The USA, a country where 53% of people believe that the war in Afghanistan has not been worth fighting, will have spent a staggering $299 billion between 2001 and September 2010 .

Whether you agree or disagree with the war, it's a lot of money to spend when the majority of people living in the countries funding the war disagree.

I won't bother adding up the US/UK/Canadian spending for the war as you can do that yourselves, but you have to wonder why. Is it to protect the 100,000 plus foreign troops fighting in Afghanistan? Is it for the freedom of the 29 million people in Afghanistan? Is it to protect us from further terrorist attacks?

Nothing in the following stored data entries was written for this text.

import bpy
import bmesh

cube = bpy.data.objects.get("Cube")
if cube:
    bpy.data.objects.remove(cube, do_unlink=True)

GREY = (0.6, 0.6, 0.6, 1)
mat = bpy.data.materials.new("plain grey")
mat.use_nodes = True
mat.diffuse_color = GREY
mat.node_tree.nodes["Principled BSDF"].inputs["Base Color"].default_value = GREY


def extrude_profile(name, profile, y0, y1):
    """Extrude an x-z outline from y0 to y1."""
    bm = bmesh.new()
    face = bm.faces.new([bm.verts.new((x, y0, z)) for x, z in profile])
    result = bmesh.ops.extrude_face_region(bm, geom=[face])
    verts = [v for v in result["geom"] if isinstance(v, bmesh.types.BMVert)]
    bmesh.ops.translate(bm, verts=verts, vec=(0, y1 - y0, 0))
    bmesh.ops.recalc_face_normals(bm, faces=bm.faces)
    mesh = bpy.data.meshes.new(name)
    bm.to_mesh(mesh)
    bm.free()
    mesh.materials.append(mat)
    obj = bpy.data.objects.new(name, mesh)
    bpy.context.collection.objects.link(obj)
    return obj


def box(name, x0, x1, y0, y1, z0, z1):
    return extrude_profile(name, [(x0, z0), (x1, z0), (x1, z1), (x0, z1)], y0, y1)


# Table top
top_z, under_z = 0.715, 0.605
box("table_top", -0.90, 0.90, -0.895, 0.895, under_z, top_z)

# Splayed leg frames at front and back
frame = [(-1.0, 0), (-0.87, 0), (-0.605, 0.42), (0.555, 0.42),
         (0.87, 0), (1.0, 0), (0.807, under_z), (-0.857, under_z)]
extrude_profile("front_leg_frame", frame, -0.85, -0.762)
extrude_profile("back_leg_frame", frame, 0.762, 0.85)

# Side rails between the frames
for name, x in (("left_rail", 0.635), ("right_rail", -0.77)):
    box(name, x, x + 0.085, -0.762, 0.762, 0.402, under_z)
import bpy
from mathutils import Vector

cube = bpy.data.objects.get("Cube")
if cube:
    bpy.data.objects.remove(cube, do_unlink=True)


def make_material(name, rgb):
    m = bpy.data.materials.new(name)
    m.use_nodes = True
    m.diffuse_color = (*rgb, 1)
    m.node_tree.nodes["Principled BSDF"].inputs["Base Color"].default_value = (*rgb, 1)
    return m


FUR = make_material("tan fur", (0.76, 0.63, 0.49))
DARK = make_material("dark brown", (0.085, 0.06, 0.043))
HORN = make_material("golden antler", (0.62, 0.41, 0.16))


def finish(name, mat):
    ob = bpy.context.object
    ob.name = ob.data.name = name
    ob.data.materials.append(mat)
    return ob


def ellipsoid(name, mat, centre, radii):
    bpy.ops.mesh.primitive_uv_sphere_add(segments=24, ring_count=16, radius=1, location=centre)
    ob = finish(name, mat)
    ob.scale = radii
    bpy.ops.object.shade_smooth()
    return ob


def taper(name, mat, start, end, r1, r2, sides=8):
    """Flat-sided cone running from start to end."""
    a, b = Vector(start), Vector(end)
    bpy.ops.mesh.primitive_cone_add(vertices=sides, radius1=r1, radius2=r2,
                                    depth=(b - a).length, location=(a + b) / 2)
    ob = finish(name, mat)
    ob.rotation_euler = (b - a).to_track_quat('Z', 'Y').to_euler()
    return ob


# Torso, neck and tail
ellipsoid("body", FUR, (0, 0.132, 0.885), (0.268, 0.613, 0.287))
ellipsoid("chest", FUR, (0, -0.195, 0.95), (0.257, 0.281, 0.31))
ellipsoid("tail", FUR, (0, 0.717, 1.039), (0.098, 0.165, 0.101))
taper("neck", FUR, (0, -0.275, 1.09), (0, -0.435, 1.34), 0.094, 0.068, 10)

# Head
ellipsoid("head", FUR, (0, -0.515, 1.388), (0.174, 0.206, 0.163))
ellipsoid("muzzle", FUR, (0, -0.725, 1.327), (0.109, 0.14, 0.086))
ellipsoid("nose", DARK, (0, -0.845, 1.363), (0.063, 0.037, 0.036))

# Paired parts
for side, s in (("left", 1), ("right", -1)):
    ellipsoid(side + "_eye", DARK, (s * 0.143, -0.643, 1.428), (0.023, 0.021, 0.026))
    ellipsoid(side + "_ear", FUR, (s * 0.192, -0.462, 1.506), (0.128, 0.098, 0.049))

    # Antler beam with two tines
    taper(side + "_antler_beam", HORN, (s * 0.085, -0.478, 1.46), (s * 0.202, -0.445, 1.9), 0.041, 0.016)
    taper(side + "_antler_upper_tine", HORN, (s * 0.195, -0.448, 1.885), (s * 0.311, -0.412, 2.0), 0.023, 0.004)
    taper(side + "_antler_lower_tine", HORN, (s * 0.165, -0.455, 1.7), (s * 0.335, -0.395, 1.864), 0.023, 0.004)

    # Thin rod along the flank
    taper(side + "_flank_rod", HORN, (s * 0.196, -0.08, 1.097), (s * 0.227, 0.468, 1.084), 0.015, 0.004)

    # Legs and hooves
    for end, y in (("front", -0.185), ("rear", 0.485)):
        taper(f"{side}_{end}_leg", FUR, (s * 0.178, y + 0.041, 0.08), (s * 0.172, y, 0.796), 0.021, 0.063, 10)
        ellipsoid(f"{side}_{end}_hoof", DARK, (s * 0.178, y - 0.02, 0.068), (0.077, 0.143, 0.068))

Now compare this to the list of the following diseases that stem cell research could potentially cure: Multiple Sclerosis,Parkinson’s, Alzheimer's, diabetes, spinal cord injuries, Lou Gherig’s disease, lung diseases, arthritis, sickle cell anemia, organ failure, cancer. I won't bother adding up the figures for the number of lives that this would save either. But for stem cell research, not only is it underfunded, we don't even get a clear figure from governments about how much they're spending. 

You might even think that the lack of funding comes from majority opposition to stem cell research, especially the more controversial embryonic stem cells. It would be reasonable to think so using basic logic...

...Most citizens of the Canada, the US, and the UK are against the war in Afghanistan...
...but these governments are spending billions and billions on that...
...Therefore we must not be spending billions and billions on stem cell funding because there must be massive opposition

Well, it makes sense, but you'd be wrong.

According to the most recent poll data, a majority in all three countries clearly favour further stem cell research. Canada 64% in favour. The United States, 52%, and a whopping 79% in the United Kingdom.

You might want to find out the answer to why we're not spending more on stem cell research by going to the source. If you're so motivated, try writing to Messrs. Obama, Harper, and Cameron.

Just cut and paste the text from my message and go to the link for one of the three leaders to send your message.

I am writing to you in regards to your government's commitment to stem cell research. Great strides are being made in research but due to a lack of funding we are still not able to transfer this research from the laboratory to the hospitals to treat human illness. 
Dr. Hans Keirstead, a leading stem cell researcher, made the following comments on 60 Minutes in 2007. "For me it’s not a matter of if, it’s a matter of when. And there’s a pivotal point here; is it going to be in several years, or is going to be in a couple of years? The deciding factor there is not can we do it or not. It’s not a technical issue. It’s the financing."
In a light of this statement, I have two questions for you.
1. How much is your government spending on stem cell research?
2. When will your government make the same financial commitment to stem cell funding, which a majority of the public supports, as to your war in Afghanistan, which a majority of the public does not support?
Thank you.

Please also send me an email to let me know if you've sent an email and if you get a response. I just sent mine off.

1 comment: